5 Best Destinations for Fall Colors
Photo: DenisTangneyJr, Getty Images.
Fall isn’t always the ideal season for weather, but it certainly is the most beautiful. From mid-September to mid-October, trees in regions all across the United States turn into bold golds, fiery reds, and copper orange hues. Taking in the fall colors is a perfect excuse for a getaway, whether that involves a scenic drive, a hiking expedition, or quietly admiring nature’s glory from a cabin porch. These serene destinations maximize leaf-peeping opportunities and offer accommodations ranging from rugged to sophisticated. Cross-check your travel plans with a foliage map, though, because the fall colors are fleeting and plenty of people are vying for a view from these majestic locations.
Adirondack Region, New York
If you procrastinate too long, you might miss peak leaf-sighting times, but not if you vacation in the Adirondack Region, which enjoys one of the longest fall foliage seasons nationwide. In addition to the majestic mountains and jaw-dropping fall colors, the Adirondack region features plenty of wineries, breweries, and activities all autumn long. The Flaming Leaves Festival in Lake Placid on October 7th and 8th features BBQ, blues music, and beer. Ride the 120-meter ski jump for a bird’s eye view of the leaves or explore any number of the 2,000 miles of hiking trails in the region.
If sleepy New England towns are your jam, put the artsy, history-rich destination in the valley of the Green Mountains on your autumn itinerary. An easy drive from either Boston or New York City, Manchester, Vermont is a quaint getaway. Stay at a rental cottage, inn, or boutique hotel. Many lodging options offer fall specials like farm-to-table add-ons, orchard tours, and complimentary cider or donuts. If you want an expert-led leaf-scoping expedition, try Backroad Discovery Tours, where you and a few friends can book an afternoon foliage trip that’ll take you off the beaten path. When you tire of nature (as if that were possible), visit some of the historic landmarks in the area, including Hildene, the Lincoln Family home.
Upper Peninsula, Michigan

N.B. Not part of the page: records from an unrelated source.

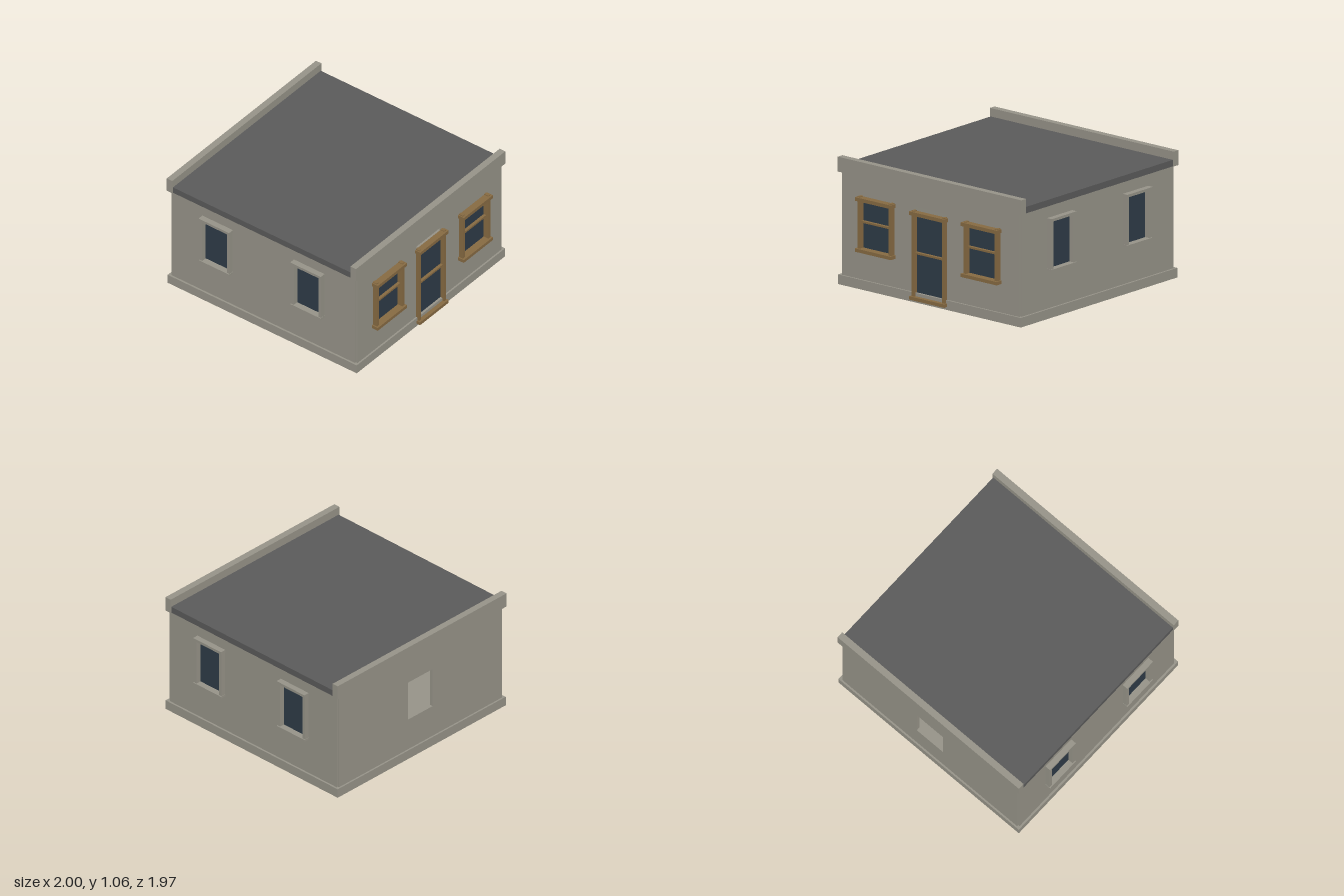
import * as THREE from 'three';

const material = (name, color) => {
  const m = new THREE.MeshStandardMaterial({ color });
  m.name = name;
  return m;
};

export function createModel() {
  const model = new THREE.Group();
  model.name = 'house';
  const stone = material('stone', 0x969388);
  const roofGrey = material('roofGrey', 0x5a5a5a);
  const wood = material('wood', 0x866a42);
  const glass = material('glass', 0x2e3b47);

  // Box given by its lower and upper corners
  const box = (parent, name, mat, [x0, y0, z0], [x1, y1, z1]) => {
    const mesh = new THREE.Mesh(new THREE.BoxGeometry(x1 - x0, y1 - y0, z1 - z0), mat);
    mesh.position.set((x0 + x1) / 2, (y0 + y1) / 2, (z0 + z1) / 2);
    mesh.name = name;
    parent.add(mesh);
    return mesh;
  };

  // Wall facing local +z with rectangular openings [x0, y0, x1, y1]; outer face at z = 0
  const THICK = 0.03;
  const rect = (path, x0, y0, x1, y1) =>
    path.moveTo(x0, y0).lineTo(x1, y0).lineTo(x1, y1).lineTo(x0, y1).closePath();
  const wall = (name, x0, x1, openings) => {
    const shape = new THREE.Shape();
    rect(shape, x0, 0.05, x1, 0.94);
    for (const o of openings) {
      const hole = new THREE.Path();
      rect(hole, ...o);
      shape.holes.push(hole);
    }
    const geo = new THREE.ExtrudeGeometry(shape, { depth: THICK, bevelEnabled: false });
    geo.translate(0, 0, -THICK);
    const mesh = new THREE.Mesh(geo, stone);
    mesh.name = name;
    model.add(mesh);
    return mesh;
  };

  // Plinth, roof slab and the two parapets
  box(model, 'plinth', stone, [-0.967, 0, -0.98], [0.967, 0.08, 0.94]);
  box(model, 'roof', roofGrey, [-0.963, 0.936, -0.93], [0.963, 0.99, 0.882]);
  box(model, 'frontParapet', stone, [-0.972, 0.936, 0.88], [0.972, 1.06, 0.937]);
  box(model, 'backParapet', stone, [-0.972, 0.936, -0.985], [0.972, 1.06, -0.929]);

  // Front and back walls
  const doorHole = [-0.172, 0.06, 0.172, 0.79];
  const frontHole = (c) => [c - 0.165, 0.335, c + 0.165, 0.76];
  wall('frontWall', -0.937, 0.937, [doorHole, frontHole(-0.56), frontHole(0.56)])
    .position.z = 0.925;
  const back = wall('backWall', -0.937, 0.937, [[-0.14, 0.36, 0.14, 0.71]]);
  back.rotation.y = Math.PI;
  back.position.z = -0.965;

  // Side walls with framed windows; s is the side, u runs along the wall
  for (const s of [1, -1]) {
    const label = s > 0 ? 'left' : 'right';
    const centres = [-s * 0.445, s * 0.485];
    const ends = [-s * 0.908, s * 0.953].sort((a, b) => a - b);
    const side = wall(label + 'Wall', ends[0], ends[1],
      centres.map((c) => [c - 0.127, 0.413, c + 0.127, 0.812]));
    const group = new THREE.Group();
    group.name = label + 'Windows';
    for (const c of centres) {
      box(group, 'windowPane', glass, [c - 0.13, 0.41, -0.012], [c + 0.13, 0.815, -0.004]);
      box(group, 'windowSill', stone, [c - 0.155, 0.395, -0.01], [c + 0.155, 0.413, 0.05]);
      box(group, 'windowHead', stone, [c - 0.155, 0.812, -0.01], [c + 0.155, 0.835, 0.05]);
      for (const d of [-1, 1]) {
        const e = [c + d * 0.152, c + d * 0.125].sort((a, b) => a - b);
        box(group, 'windowJamb', stone, [e[0], 0.413, -0.01], [e[1], 0.812, 0.041]);
      }
    }
    for (const part of [side, group]) {
      part.rotation.y = s * Math.PI / 2;
      part.position.x = s * 0.95;
    }
    model.add(group);
  }

  // Timber frame with head, sill, jambs, middle rail and glazing
  const woodFrame = (name, c, half, y0, y1, rail, front) => {
    const g = new THREE.Group();
    g.name = name;
    const back = 0.92;
    box(g, 'pane', glass, [c - half + 0.02, y0 + 0.015, 0.912], [c + half - 0.02, y1 - 0.015, 0.92]);
    box(g, 'head', wood, [c - half - 0.012, y1 - 0.03, back], [c + half + 0.012, y1, front]);
    box(g, 'sill', wood, [c - half - 0.012, y0, back], [c + half + 0.012, y0 + 0.028, front]);
    box(g, 'rail', wood, [c - half + 0.01, rail - 0.008, back], [c + half - 0.01, rail + 0.008, 0.945]);
    for (const d of [-1, 1]) {
      const e = [c + d * half, c + d * (half - 0.025)].sort((a, b) => a - b);
      box(g, 'jamb', wood, [e[0], y0 - 0.006, back], [e[1], y1 + 0.006, front - 0.018]);
    }
    model.add(g);
  };
  woodFrame('rightFrontWindow', -0.56, 0.178, 0.32, 0.775, 0.568, 0.985);
  woodFrame('leftFrontWindow', 0.56, 0.178, 0.32, 0.775, 0.568, 0.985);
  woodFrame('frontDoor', 0, 0.174, 0.025, 0.76, 0.413, 0.975);

  return model;
}
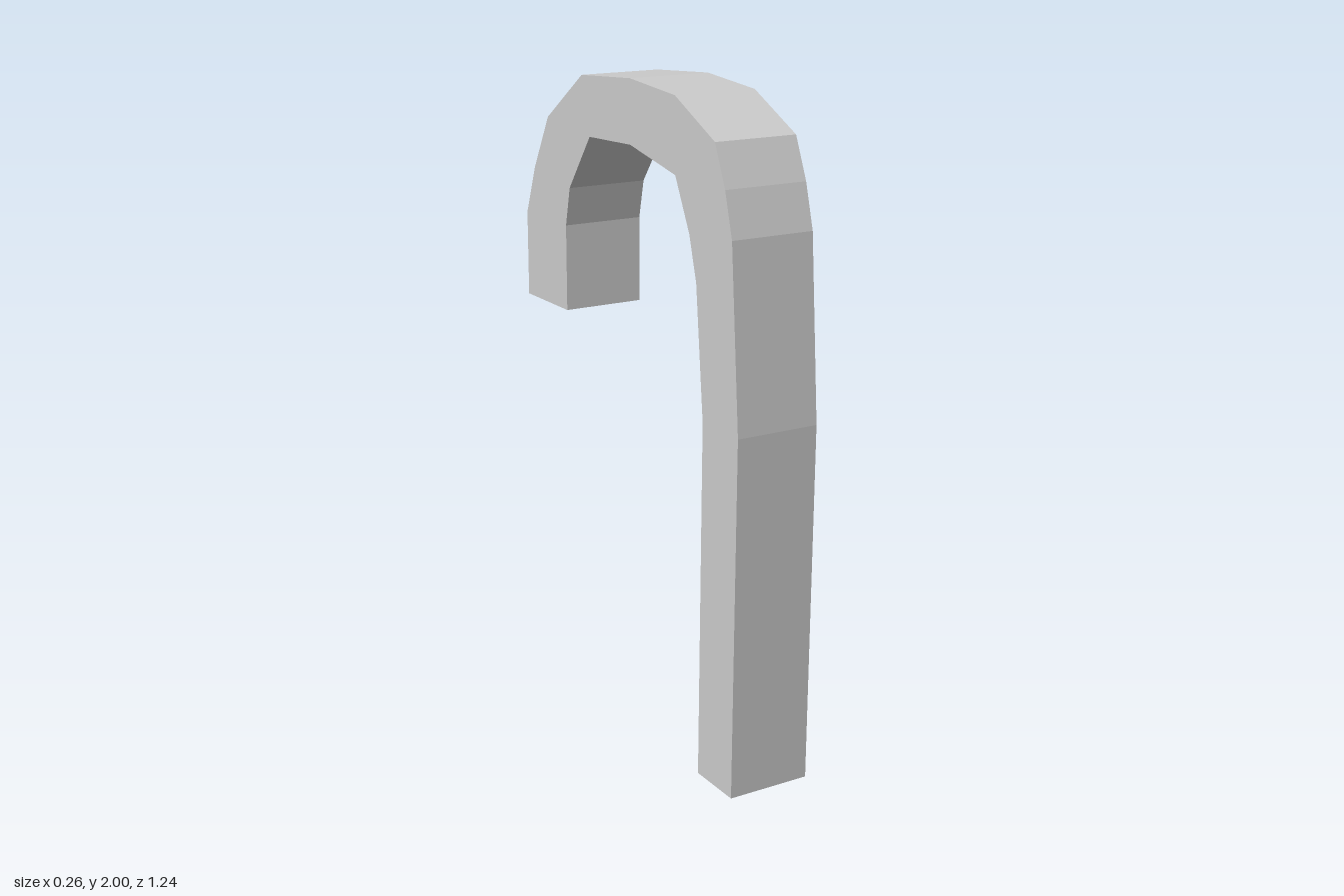
import * as THREE from 'three';

export function createModel() {
  const group = new THREE.Group();
  const width = 0.26;

  // Side profile as [z, y]: outer edge from the foot over the bend to the tip
  const outer = [
    [0.605, 0], [0.618, 1.09], [0.578, 1.63], [0.542, 1.76], [0.49, 1.88], [0.285, 1.98],
    [0.04, 2], [-0.245, 1.98], [-0.465, 1.83], [-0.56, 1.66], [-0.618, 1.51], [-0.618, 1.243],
  ];
  // Inner edge from the tip back to the foot
  const inner = [
    [-0.357, 1.243], [-0.357, 1.51], [-0.33, 1.63], [-0.2, 1.803], [0.04, 1.812],
    [0.288, 1.762], [0.363, 1.61], [0.4, 1.48], [0.438, 1.09], [0.425, 0],
  ];

  // Extrude across the width, then turn the profile into the z-y plane
  const shape = new THREE.Shape([...outer, ...inner].map(([z, y]) => new THREE.Vector2(-z, y)));
  const geometry = new THREE.ExtrudeGeometry(shape, { depth: width, bevelEnabled: false });
  geometry.translate(0, 0, -width / 2);
  geometry.rotateY(Math.PI / 2);

  const material = new THREE.MeshStandardMaterial({ color: 0xcccccc, flatShading: true });
  const hook = new THREE.Mesh(geometry, material);
  hook.name = 'hookedCane';
  group.add(hook);
  return group;
}
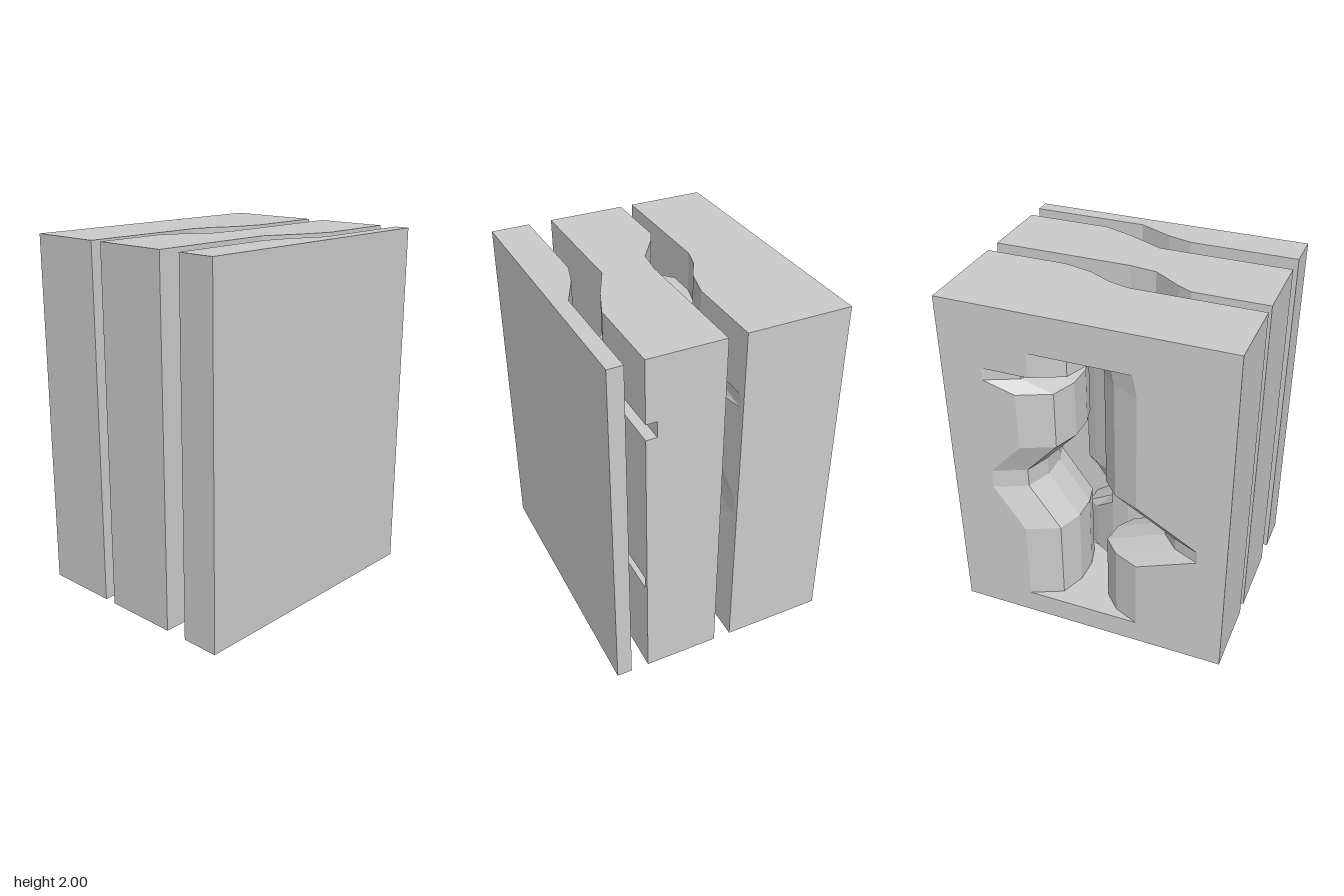
import * as THREE from 'three';

const material = new THREE.MeshStandardMaterial({ color: 0xcccccc, flatShading: true });

// Solid lofted upward through [y, plan] levels; every plan lists the same number of [x, z] points
function loft(name, levels) {
  const toV = (plan) => plan.map(([x, z]) => new THREE.Vector2(x, -z));
  const flip = THREE.ShapeUtils.area(toV(levels[0][1])) < 0;
  const rings = levels.map(([y, plan]) => ({ y, v: flip ? toV(plan).reverse() : toV(plan) }));
  const pos = [];
  const put = (ring, i) => pos.push(ring.v[i].x, ring.y, -ring.v[i].y);
  for (let k = 0; k + 1 < rings.length; k++) {
    const lo = rings[k], hi = rings[k + 1], n = lo.v.length;
    for (let i = 0; i < n; i++) {
      const j = (i + 1) % n;
      put(lo, i); put(lo, j); put(hi, j);
      put(lo, i); put(hi, j); put(hi, i);
    }
  }
  const first = rings[0], last = rings[rings.length - 1];
  for (const [a, b, c] of THREE.ShapeUtils.triangulateShape(last.v, [])) {
    put(last, a); put(last, b); put(last, c);
  }
  for (const [a, b, c] of THREE.ShapeUtils.triangulateShape(first.v, [])) {
    put(first, a); put(first, c); put(first, b);
  }
  const g = new THREE.BufferGeometry();
  g.setAttribute('position', new THREE.Float32BufferAttribute(pos, 3));
  g.computeVertexNormals();
  const mesh = new THREE.Mesh(g, material);
  mesh.name = name;
  return mesh;
}

const prism = (name, y0, y1, plan) => loft(name, [[y0, plan], [y1, plan]]);

// Rear slab: solid ends, and two cheeks whose rounded walls bound the branching slot
function rearSlab() {
  const group = new THREE.Group();
  group.name = 'rearSlab';
  const plan = [[-0.785, -0.64], [0.785, -0.64], [0.785, -0.07], [0.33, -0.07], [0.17, -0.11],
    [0.04, -0.18], [-0.07, -0.21], [-0.785, -0.21]];
  group.add(prism('rearSlabBottom', 0, 0.14, plan), prism('rearSlabTop', 1.78, 2, plan));

  // o shifts the wall sideways to open a branch
  const leftCheek = (o) => [[0.785, -0.64], [0.785, -0.07], [0.5 + 1.4 * o, -0.07], [0.3 + o, -0.1],
    [0.17 + o, -0.17], [0.14 + o, -0.28], [0.142 + o, -0.42], [0.195 + o, -0.56], [0.372 + o, -0.64]];
  const rightCheek = (o) => [[-0.785, -0.64], [-0.284 + o, -0.64], [-0.143 + o, -0.58],
    [-0.054 + o, -0.486], [-0.07 + o, -0.365], [-0.13 + o, -0.27], [-0.28 + o, -0.21], [-0.785, -0.21]];
  const leftSteps = [[0.14, 0], [0.63, 0], [0.88, 0.18], [0.99, 0.18], [1.19, 0], [1.52, 0],
    [1.57, 0.18], [1.64, 0.18], [1.641, -0.08], [1.78, -0.08]];
  const rightSteps = [[0.14, 0], [0.57, 0], [0.715, -0.34], [0.785, -0.34], [0.98, 0], [1.66, 0], [1.78, 0.02]];
  group.add(
    loft('leftCheek', leftSteps.map(([y, o]) => [y, leftCheek(o)])),
    loft('rightCheek', rightSteps.map(([y, o]) => [y, rightCheek(o)])));
  return group;
}

// Middle slab: stacked layers, some with grooves in the front or back face, plus a tongue
function middleSlab() {
  const group = new THREE.Group();
  group.name = 'middleSlab';
  const back = [[-0.785, -0.14], [-0.38, -0.14], [-0.3, -0.1], [-0.14, 0.01], [0.01, 0.03], [0.785, 0.03]];
  const pocketBack = [[-0.785, -0.14], [-0.76, -0.14], [-0.7, -0.1], [-0.3, -0.1], [-0.14, 0.01],
    [0.01, 0.03], [0.785, 0.03]];
  const plain = [[0.785, 0.45], [0.31, 0.45], [0.14, 0.385]];
  const bump = [[0.785, 0.45], [0.19, 0.45], [0.14, 0.385]];
  const pocket = [[0.785, 0.45], [0.76, 0.45], [0.72, 0.39], [0.14, 0.385]];
  const groove = [[0.785, 0.39], [0.14, 0.385]];
  const tail = [[-0.06, 0.29], [-0.785, 0.29]];
  const layers = [
    [0, 0.14, back, plain], [0.14, 0.58, back, bump], [0.58, 0.65, back, pocket],
    [0.65, 1.56, back, bump], [1.56, 1.65, back, groove], [1.65, 1.77, pocketBack, bump],
    [1.77, 2, back, plain],
  ];
  for (const [y0, y1, b, f] of layers) group.add(prism('middleLayer', y0, y1, [...b, ...f, ...tail]));

  // Tongue bridging the gap, notched on its left side
  const tongue = (edge) => [[-0.31, -0.14], [-0.23, -0.21], [-0.07, -0.21], [0.04, -0.18], [0.17, -0.11],
    [0.23, -0.07], [0.23, 0.04], [0, 0.04], [-0.14, 0.02], [-0.3, -0.09]]
    .map(([x, z]) => [Math.min(x, edge + 0.02 * x), z]);
  const steps = [[0.145, 0.23], [0.45, 0.23], [0.57, 0.06], [0.63, 0.06], [0.79, 0.23], [1.785, 0.23]];
  group.add(loft('tongue', steps.map(([y, e]) => [y, tongue(e)])));
  return group;
}

export function createModel() {
  const model = new THREE.Group();
  model.name = 'layeredBlock';
  model.add(rearSlab(), middleSlab());
  // Front slab
  model.add(prism('frontSlab', 0, 2, [[-0.785, 0.42], [-0.19, 0.42], [-0.05, 0.46], [0.14, 0.55],
    [0.785, 0.55], [0.785, 0.635], [-0.785, 0.635]]));
  return model;
}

Who would’ve thought Michigan would be one of the most popular destinations for leaf lovers? It makes sense, though, given that it boasts seven million acres of trees. In addition to hardwood forests, you’ll gape at the gorgeous shorelines of Great Lakes Huron, Michigan, and Superior. The Upper Peninsula Travel and Recreation Association’s has ten suggested fall color routes throughout the region for those who want to make a day of it. If you only have time for one quick drive, the Brockway Mountain Drive in Copper Harbor is it. Ten miles long, the paved road connects the Alleghenies and the Rockies, with two nature preserves along the way. From the summit, you’ll get a 360-degree view of Lake Superior. If the clouds behave, you may even be able to spot Isle Royale 50 miles away.
Lake Vermilion, Minnesota
If you want to fly under the radar and get some fishing done while admiring leaves, head up North to Lake Vermilion in Minnesota. Strong sunshine, crisp air, and deep blue waters are the backdrop for the changing fall colors. Stay at a resort or hotel, erect a tent on a campground, or rent a vacation home or house boat. Lodging is discounted in September and October months, meaning you can extend your vacay. If fishing isn’t your sport, there’s also hiking, biking, boating, and golfing to partake in. If you really just want to sit on your duff, hop in your car and drive the Superior National Forest Scenic Byway, which will take you along the Iron Range to the North Shore of Lake Superior, a 54-mile journey that shows off the best of autumn’s grandeur.
Estes Park, Colorado
When leaf-lovers flock to Colorado, they typically head to Aspen. But why would you want to go somewhere crowded and commercialized when you could have a more rugged adventure at Estes Park? While it has been known to snow in this area of Colorado in fall, you’ll more likely experience wildlife wonders like bugling elk and butting bighorn sheep in addition to the fall colors. The YMCA of the Rockies offers lodge rooms and cabin rentals at reasonable rates right in the middle of the wilderness. Trail Ridge Road is notorious for its leaf-peeping opportunities; the paved road takes you through Rocky Mountain National Park at a maximum elevation of 12,183 feet. Stop into the Rocky Mountain Conservancy for guided hikes within the park.